About 20 years ago when my son was small (he's now 23, 6'1", and home for just a few days), he left one of his plastic dinosaurs on my desk next to my little wooden ark. I was struck with the symbolism: the dinosaur had missed the boat.
Today I finished reading Tracy Chevalier's 2009 novel, Remarkable Creatures, based on historical accounts of the lives of two women who collected fossils on the beaches near Lyme, England in the early 19th century. Fossils that did not resemble living organisms created a religious challenge, since church teachings insisted that God had only created perfect creatures and would not have caused any of them to become extinct. An early explanation was that perhaps Noah had not taken all animals on board the ark. But many believed that fossil hunting was sacrilegious. I was inspired to don a pair of Noah's ark earrings, a gift from my mother-in-law.

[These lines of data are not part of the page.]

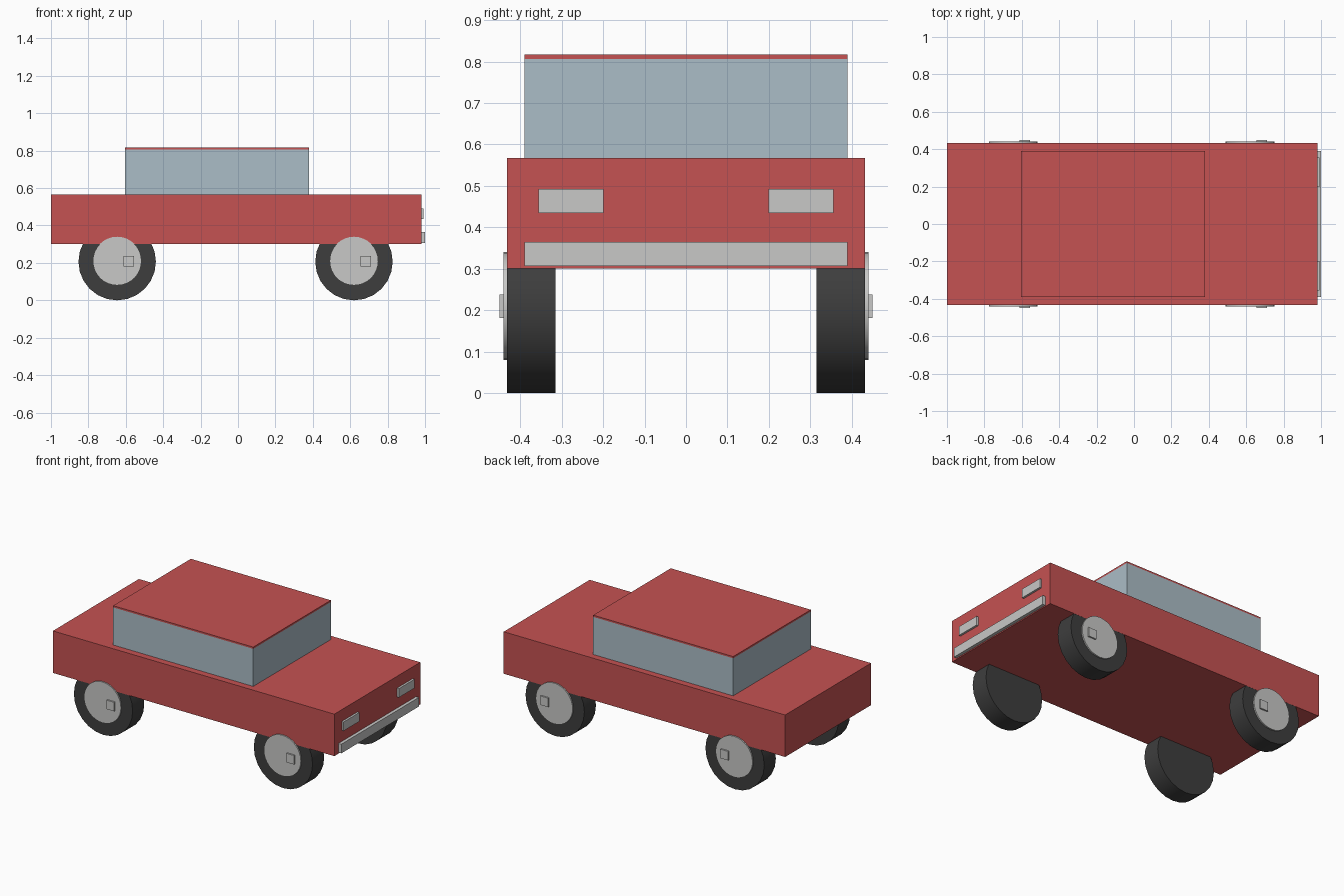
import bpy, math

if "Cube" in bpy.data.objects:
    bpy.data.objects.remove(bpy.data.objects["Cube"])


def material(name, rgb):
    m = bpy.data.materials.new(name)
    m.diffuse_color = (*rgb, 1)
    m.use_nodes = True
    m.node_tree.nodes["Principled BSDF"].inputs["Base Color"].default_value = m.diffuse_color
    return m


RED = material("red paint", (0.56, 0.085, 0.085))
GLASS = material("blue grey glass", (0.41, 0.51, 0.57))
SILVER = material("silver trim", (0.58, 0.58, 0.57))
RUBBER = material("black rubber", (0.048, 0.048, 0.048))


def box(name, x, y, z, mat):
    """Box from (min, max) ranges on each axis."""
    bpy.ops.mesh.primitive_cube_add(size=1, location=[sum(r) / 2 for r in (x, y, z)])
    ob = bpy.context.object
    ob.name = name
    ob.scale = [r[1] - r[0] for r in (x, y, z)]
    bpy.ops.object.transform_apply(location=False, rotation=False, scale=True)
    ob.data.materials.append(mat)
    return ob


def disc(name, x, y, z, radius, sides, mat):
    """Cylinder lying along y between the two y values."""
    bpy.ops.mesh.primitive_cylinder_add(
        vertices=sides, radius=radius, depth=abs(y[1] - y[0]),
        location=(x, sum(y) / 2, z), rotation=(math.pi / 2, 0, 0))
    ob = bpy.context.object
    ob.name = name
    ob.data.materials.append(mat)
    bpy.ops.object.shade_smooth_by_angle(angle=math.radians(35))
    return ob


# Body, cabin and roof
box("body", (-1, 0.98), (-0.432, 0.432), (0.30, 0.567), RED)
box("cabin_glass", (-0.605, 0.38), (-0.39, 0.39), (0.567, 0.806), GLASS)
box("roof", (-0.605, 0.38), (-0.39, 0.39), (0.806, 0.817), RED)

# Front bumper and headlights
box("bumper", (0.98, 1.0), (-0.39, 0.39), (0.307, 0.365), SILVER)
for label, s in (("right", -1), ("left", 1)):
    box(f"{label}_headlight", (0.98, 0.993), sorted((s * 0.199, s * 0.356)),
        (0.435, 0.492), SILVER)

# Wheels with hubcap and off-centre square cap
for end, x in (("rear", -0.646), ("front", 0.62)):
    for label, s in (("right", -1), ("left", 1)):
        name = f"{end}_{label}"
        disc(f"{name}_tyre", x, (s * 0.315, s * 0.4315), 0.207, 0.207, 24, RUBBER)
        disc(f"{name}_hubcap", x, (s * 0.42, s * 0.44), 0.21, 0.13, 32, SILVER)
        box(f"{name}_cap", (x + 0.035, x + 0.09), sorted((s * 0.43, s * 0.45)),
            (0.181, 0.238), SILVER)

As often happens when the world an author crafts inspires my imagination, I became so attached to Elizabeth Philpot and Mary Anning that I find myself missing them and the fossil beds of Lyme Regis. I am grateful for this glimpse into the 200-year-old questioning of religious dogma. Scientific evidence led people to question established beliefs--slowly, uncertainly, faithfully. Today, many Americans choose creationism over evolution, longing for the comfort of God's perfect creation.

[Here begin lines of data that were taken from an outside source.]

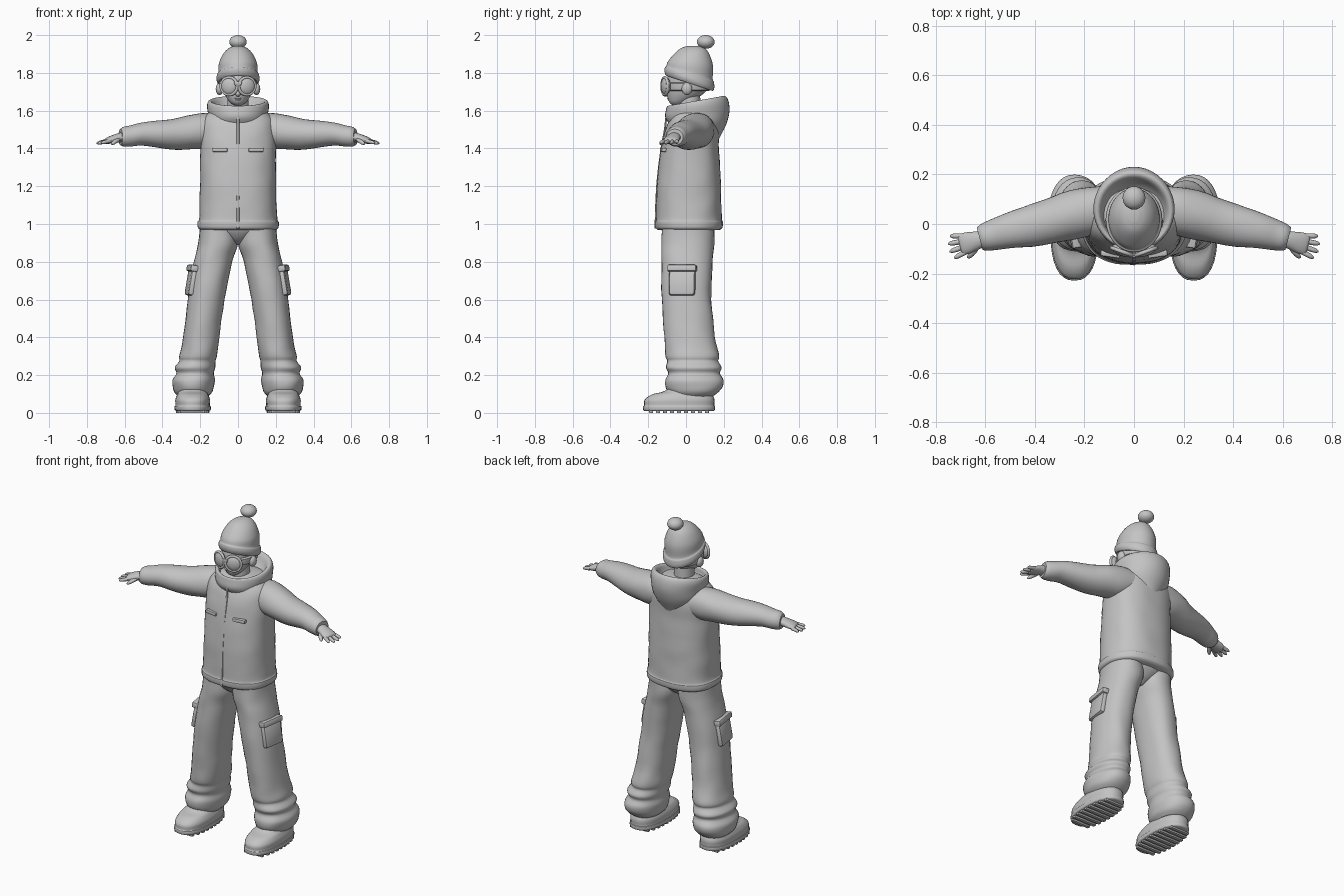
import bpy, bmesh, math
from mathutils import Vector, Matrix, noise

grey = bpy.data.materials.new("plain_grey")
grey.diffuse_color = (0.55, 0.55, 0.55, 1)
X, Y, Z = Vector((1, 0, 0)), Vector((0, 1, 0)), Vector((0, 0, 1))


def finish(name, bm):
    bmesh.ops.recalc_face_normals(bm, faces=bm.faces)
    me = bpy.data.meshes.new(name)
    bm.to_mesh(me)
    bm.free()
    me.materials.append(grey)
    ob = bpy.data.objects.new(name, me)
    bpy.context.collection.objects.link(ob)
    return ob


def loft(name, rings, u=X, v=Y, power=2.0, sides=32, steps=4, wrinkle=0.0, side=1):
    """Rings are (x, y, z, half width, half depth[, tilt]), joined by a smooth spline."""
    r = [tuple(q) + (0,) * (6 - len(q)) for q in rings]
    path = []
    for i in range(len(r) - 1):
        p0, p1, p2, p3 = r[max(i - 1, 0)], r[i], r[i + 1], r[min(i + 2, len(r) - 1)]
        for k in range(steps):
            t = k / steps
            path.append([0.5 * (2 * b + (c - a) * t + (2 * a - 5 * b + 4 * c - d) * t * t
                                + (3 * b - a - 3 * c + d) * t ** 3)
                         for a, b, c, d in zip(p0, p1, p2, p3)])
    path.append(r[-1])
    bm = bmesh.new()
    loops = []
    for x, y, z, a, b, tilt in path:
        loop = []
        for i in range(sides):
            ang = 2 * math.pi * i / sides
            c, s = math.cos(ang), math.sin(ang)
            c = math.copysign(abs(c) ** (2 / power), c)
            s = math.copysign(abs(s) ** (2 / power), s)
            off = u * (a * c) + v * (b * s)
            off.z += tilt * b * s
            p = Vector((x, y, z))
            off *= 1 + wrinkle * noise.noise((p + off) * 11)
            p += off
            p.x *= side
            loop.append(bm.verts.new(p))
        loops.append(loop)
    for l0, l1 in zip(loops, loops[1:]):
        for i in range(sides):
            j = (i + 1) % sides
            bm.faces.new((l0[i], l0[j], l1[j], l1[i]))
    bm.faces.new(loops[0])
    bm.faces.new(loops[-1])
    return finish(name, bm)


def ball(name, loc, size, yaw=0.0):
    bm = bmesh.new()
    m = Matrix.Translation(loc) @ Matrix.Rotation(yaw, 4, 'Z') @ Matrix.Diagonal((*size, 1))
    bmesh.ops.create_uvsphere(bm, u_segments=24, v_segments=14, radius=1, matrix=m)
    return finish(name, bm)


def slab(name, loc, size, yaw=0.0, pitch=0.0, bevel=0.006):
    bm = bmesh.new()
    bmesh.ops.create_cube(bm, size=1, matrix=Matrix.Diagonal((*size, 1)))
    bmesh.ops.bevel(bm, geom=bm.edges[:], offset=bevel, segments=2, affect='EDGES', profile=0.5)
    bm.transform(Matrix.Translation(loc) @ Matrix.Rotation(yaw, 4, 'Z') @ Matrix.Rotation(pitch, 4, 'Y'))
    return finish(name, bm)


# Jacket body with flared hem
loft("jacket_body", [(0, .015, .968, .198, .163), (0, .015, .98, .212, .177), (0, .015, 1.01, .214, .18),
                     (0, .015, 1.035, .206, .174), (0, .015, 1.2, .201, .17), (0, .022, 1.4, .2, .153),
                     (0, .033, 1.5, .2, .142), (0, .04, 1.56, .184, .122), (0, .045, 1.605, .13, .1),
                     (0, .045, 1.62, .07, .06)], power=2.4, sides=48, steps=6, wrinkle=.02)
# Front zip ridge
loft("front_zip", [(0, -.162, .975, .007, .005), (0, -.153, 1.2, .007, .005), (0, -.13, 1.4, .007, .005),
                   (0, -.112, 1.5, .007, .005), (0, -.1, 1.61, .007, .005)], sides=8)
# Hood lying on the back, merging into the upright collar
loft("hood_collar", [(0, .08, 1.4, .03, .07), (0, .07, 1.47, .11, .115), (0, .062, 1.53, .15, .152),
                     (0, .06, 1.58, .158, .17, .08), (0, .06, 1.625, .164, .166, .13),
                     (0, .055, 1.65, .156, .155, .17), (0, .05, 1.645, .137, .138, .18),
                     (0, .04, 1.6, .115, .118, .15), (0, .03, 1.57, .06, .06)], sides=40)
# Waist seat joining the trouser legs
loft("trouser_seat", [(0, .01, 1.0, .195, .143), (0, .01, .965, .18, .138),
                      (0, .01, .92, .09, .105), (0, .01, .89, .02, .06)])

# Head and face
loft("neck", [(0, .02, 1.54, .06, .06), (0, .015, 1.68, .055, .06)])
loft("head", [(0, -.045, 1.628, .02, .025), (0, -.036, 1.645, .043, .053), (0, -.01, 1.68, .067, .09),
              (0, .008, 1.72, .082, .112), (0, .015, 1.77, .09, .116), (0, .02, 1.84, .08, .1)])
ball("nose", (0, -.108, 1.69), (.014, .018, .016))
ball("upper_lip", (0, -.088, 1.665), (.02, .012, .005))
ball("lower_lip", (0, -.085, 1.657), (.017, .012, .005))

# Knitted hat with rolled brim and bobble
loft("hat", [(0, .018, 1.755, .09, .11, -.33), (0, .018, 1.745, .104, .124, -.33),
             (0, .018, 1.765, .114, .132, -.33), (0, .018, 1.79, .111, .13, -.3),
             (0, .018, 1.802, .104, .123, -.27), (0, .024, 1.85, .101, .119, -.1),
             (0, .03, 1.9, .079, .093), (0, .036, 1.93, .05, .064), (0, .04, 1.943, .02, .03)], sides=40)
loft("bobble_stem", [(0, .075, 1.915, .022, .022), (0, .095, 1.955, .02, .02)], sides=16)
ball("bobble", (0, .105, 1.964), (.046, .047, .036))

# Goggles
loft("goggle_strap", [(0, .012, 1.705, .085, .1), (0, .012, 1.71, .098, .119),
                      (0, .012, 1.745, .101, .122), (0, .012, 1.75, .085, .1)], sides=40, steps=2)
slab("goggle_bridge", (0, -.126, 1.745), (.04, .02, .022))

u_arm = Vector((.25, .968, 0))
d_arm = Vector((.968, -.25, -.2))
for side, word in ((1, "left"), (-1, "right")):
    # Goggle lens and rim
    ball(word + "_lens", (side * .047, -.107, 1.73), (.045, .022, .047), side * .35)
    bpy.ops.mesh.primitive_torus_add(major_radius=.046, minor_radius=.008, major_segments=32, minor_segments=10,
                                     location=(side * .047, -.112, 1.73), rotation=(math.pi / 2, 0, side * .35))
    rim = bpy.context.object
    rim.name = word + "_lens_rim"
    rim.data.materials.append(grey)
    ball(word + "_ear", (side * .098, .005, 1.715), (.02, .028, .032))

    # Sleeve with cuff
    loft(word + "_sleeve", [(.08, .07, 1.5, .09, .085), (.2, .048, 1.492, .1, .094), (.35, .008, 1.475, .09, .08),
                            (.5, -.028, 1.478, .072, .062), (.57, -.045, 1.467, .062, .056),
                            (.605, -.055, 1.463, .055, .052), (.622, -.06, 1.46, .046, .042)],
         u=u_arm, v=Z, wrinkle=.05, side=side)
    # Hand
    loft(word + "_palm", [(.59, -.055, 1.462, .034, .028), (.63, -.065, 1.457, .036, .025),
                          (.67, -.076, 1.447, .043, .021), (.695, -.083, 1.44, .042, .016),
                          (.703, -.085, 1.438, .034, .009)], u=u_arm, v=Z, sides=20, side=side)
    for n, length in enumerate((.05, .06, .058, .045)):
        o = -.033 + .022 * n
        base = Vector((.685, -.08, 1.44)) + u_arm * o
        step = (d_arm + u_arm * o * 7).normalized() * length
        loft(f"{word}_finger_{n + 1}", [(*(base + step * t), w, w) for t, w in
                                        ((0, .011), (.5, .0105), (.9, .009), (1.1, .003))],
             u=u_arm, v=Z, sides=10, steps=2, side=side)
    loft(word + "_thumb", [(.632, -.085, 1.45, .015, .014), (.648, -.112, 1.438, .013, .012),
                           (.663, -.13, 1.428, .01, .01), (.67, -.138, 1.424, .003, .003)],
         u=Vector((.85, .5, 0)), v=Z, sides=10, steps=2, side=side)

    # Baggy trouser leg with gathered folds at the bottom
    loft(word + "_trouser_leg", [(.1, .01, 1.0, .1, .142), (.105, .01, .9, .106, .14), (.132, .006, .8, .103, .135),
                                 (.168, .004, .6, .098, .132), (.194, .02, .4, .095, .134),
                                 (.211, .033, .305, .101, .142), (.214, .035, .275, .096, .134),
                                 (.228, .04, .24, .107, .145), (.228, .042, .21, .098, .135),
                                 (.235, .045, .175, .11, .153), (.236, .045, .14, .107, .15),
                                 (.236, .04, .11, .1, .13), (.237, .035, .088, .08, .105)],
         power=2.2, wrinkle=.05, side=side)
    # Cargo pocket and flap
    slab(word + "_cargo_pocket", (side * .245, -.02, .69), (.04, .14, .14), side * -.15, side * -.17, .015)
    slab(word + "_cargo_flap", (side * .239, -.02, .765), (.046, .155, .035), side * -.15, side * -.17, .008)
    # Chest pocket flap
    slab(word + "_chest_flap", (side * .095, -.121, 1.392), (.08, .026, .022), side * .14)

    # Boot with ridged sole
    loft(word + "_boot", [(.24, -.037, .01, .086, .183), (.24, -.037, .016, .095, .19), (.24, -.037, .034, .096, .191),
                          (.24, -.036, .04, .091, .186), (.24, -.034, .07, .092, .185), (.24, -.02, .098, .082, .16),
                          (.24, .01, .118, .074, .12), (.24, .035, .18, .065, .08)], power=2.4, side=side)
    for n in range(9):
        y = -.185 + n * .037
        w = 2 * .088 * (1 - abs((y + .037) / .19) ** 2.4) ** (1 / 2.4)
        slab(f"{word}_tread_{n + 1}", (side * .24, y, .008), (w, .02, .016), bevel=.002)

# Smooth shading with sharp edges kept
for ob in bpy.data.objects:
    ob.select_set(True)
bpy.context.view_layer.objects.active = bpy.data.objects["jacket_body"]
bpy.ops.object.shade_smooth_by_angle(angle=math.radians(40))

Mary Anning's discovery of plesiosaurs and ichthyosaurs unsettled her world. I'm grateful that Tracy Chevalier used her story to help me understand why people turn away from such remarkable creatures.